Making Grocery Shopping Easier for Elders
By Shari Steinbach, MS RDN, RDBA Contributing Editor
A recent AARP report indicates that almost 90% of people ages 65 and older in the U.S. want to remain in their homes and communities as they age. This same report also reveals that by 2034 there will be more people in the U.S. that are over the age of 65 than under the age of 18. As the U.S. population grows older, there is an increasing number of both individuals and caregivers who face multiple challenges including grocery shopping and food preparation.
These statistics clearly point to a growing need for retailers to seek out ways to make grocery shopping easier for elderly adults. Walmart, for example, recently announced that they are making their online grocery-ordering services available on the Avanlee Care app, which offers tools to caregivers of older adults. Their service is integrated into the app which also allows users to track medication use, monitor health and coordinate care.
As you think about the challenges seniors face each day, consider what solutions your retailer might offer to meet different levels of need. While e-commerce can assist older adults with the barriers they may face with getting groceries, there may still be some challenges with using technology. Seek to understand what your e-commerce team is doing to make online ordering simple for seniors who may have vision problems and reduced cognition or motor control. Some companies, like HEB are making new digital options available such as offering a limited assortment of key products available to order via phone or online. In addition, Instacart is boosting services to make it easier for older shoppers by initiating a Senior Support Service for people over the age of 60 in the U.S. and Canada.

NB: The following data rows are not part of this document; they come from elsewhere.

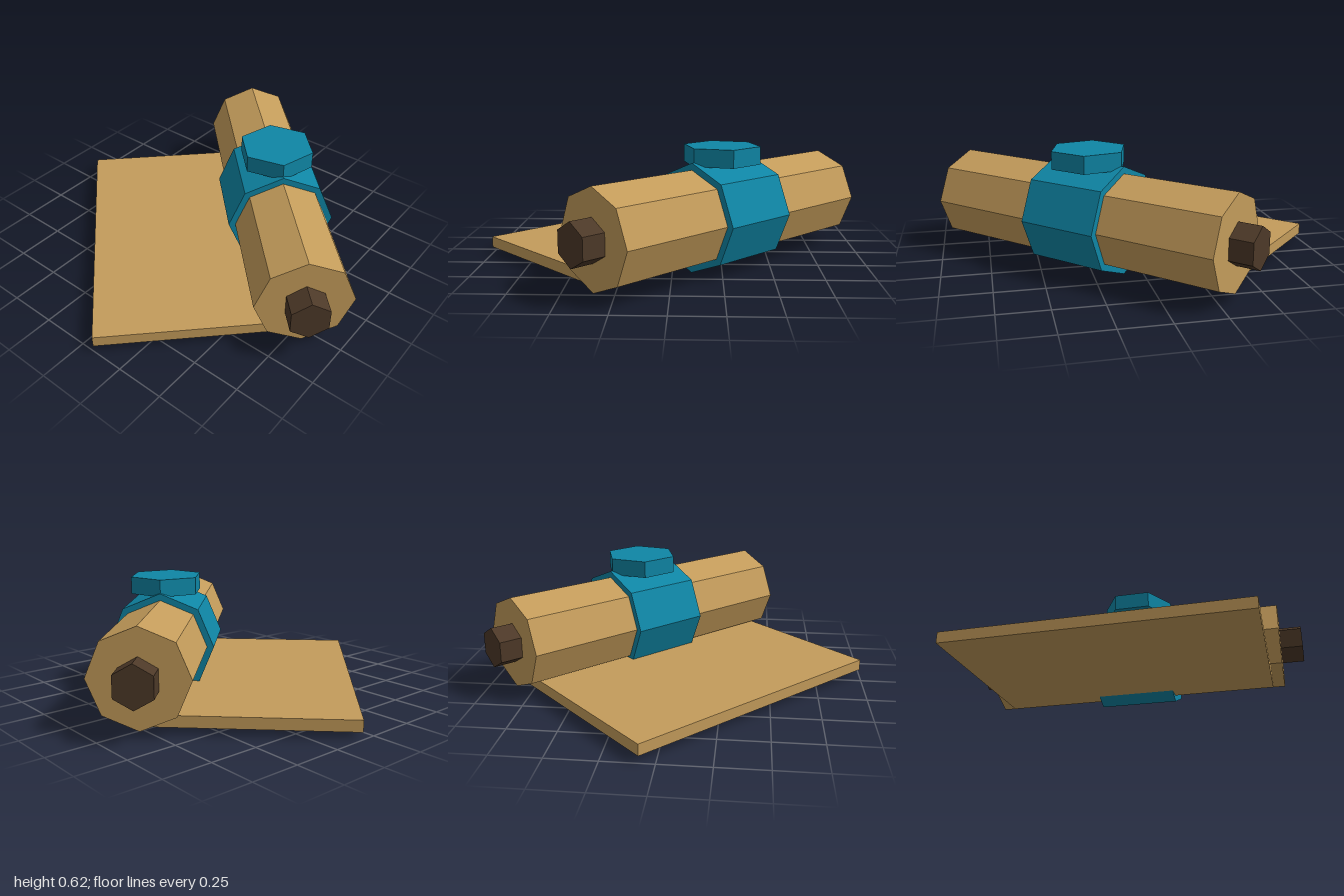
import * as THREE from 'three';

export function createModel() {
  const mat = (name, color) => Object.assign(
    new THREE.MeshStandardMaterial({ color, flatShading: true }), { name });
  const parchment = mat('parchment', 0xc49c5b);
  const teal = mat('teal wax', 0x0f86a5);
  const wood = mat('dark wood', 0x4d3928);

  const model = new THREE.Group();
  model.name = 'scroll';
  // Everything is laid out along x, then turned diagonally
  const scroll = new THREE.Group();
  scroll.name = 'scrollBody';
  scroll.rotation.y = Math.PI / 4;
  model.add(scroll);

  const add = (name, geometry, material, x, y, z) => {
    const mesh = new THREE.Mesh(geometry, material);
    mesh.name = name;
    mesh.position.set(x, y, z);
    scroll.add(mesh);
  };
  // Prism lying along x with a corner at the top
  const prism = (radius, length, sides) =>
    new THREE.CylinderGeometry(radius, radius, length, sides)
      .rotateY(Math.PI / 2).rotateZ(Math.PI / 2);

  const axisY = 0.278, axisZ = 0.347;

  // Rolled paper and its unrolled sheet
  add('roll', prism(0.243, 1.645, 8), parchment, 0, axisY, axisZ);
  add('sheet', new THREE.BoxGeometry(1.52, 0.058, 1.0), parchment, 0, 0.064, -0.154);

  // Rod ends
  for (const side of [-1, 1]) {
    add(side > 0 ? 'rodEndLeft' : 'rodEndRight', prism(0.106, 0.2, 6), wood, side * 0.84, axisY, axisZ);
  }

  // Ribbon band and wax seal
  add('band', prism(0.278, 0.424, 8), teal, 0, axisY, axisZ);
  add('seal', new THREE.CylinderGeometry(0.198, 0.198, 0.09, 6).rotateY(Math.PI / 2),
    teal, 0, 0.58, axisZ);

  return model;
}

Last week we talked about pop-up supermarkets. What about a pop-up store specific to meet the needs of older adults? Consider timing to coincide with governmental payment programs and location to deal with the challenge of transportation. Suggest a variety of nourishing foods such as lean ground beef, chicken, salads, fruits, vegetables, milk, water, pasta, and yogurt. Food insecure seniors have lower nutrient intakes and are more likely to suffer from diabetes, depression, and limitations in activities of daily living so you may also include other wellness type of services and simple recipes for one or two.
As you begin to look at ways to make grocery shopping easier for older adults, join forces with internal teams and external partners to help understand how age impacts shopping. Look for ways to connect with local organizations that work with the elderly to see what services may be needed or if there is an existing system that your stores can get involved in. You can also ask your older customers and/or caregivers about the specific challenges they are facing. From rethinking online technology design to developing new ordering programs, serving your growing number of elderly shoppers is sure to have mutually beneficial rewards.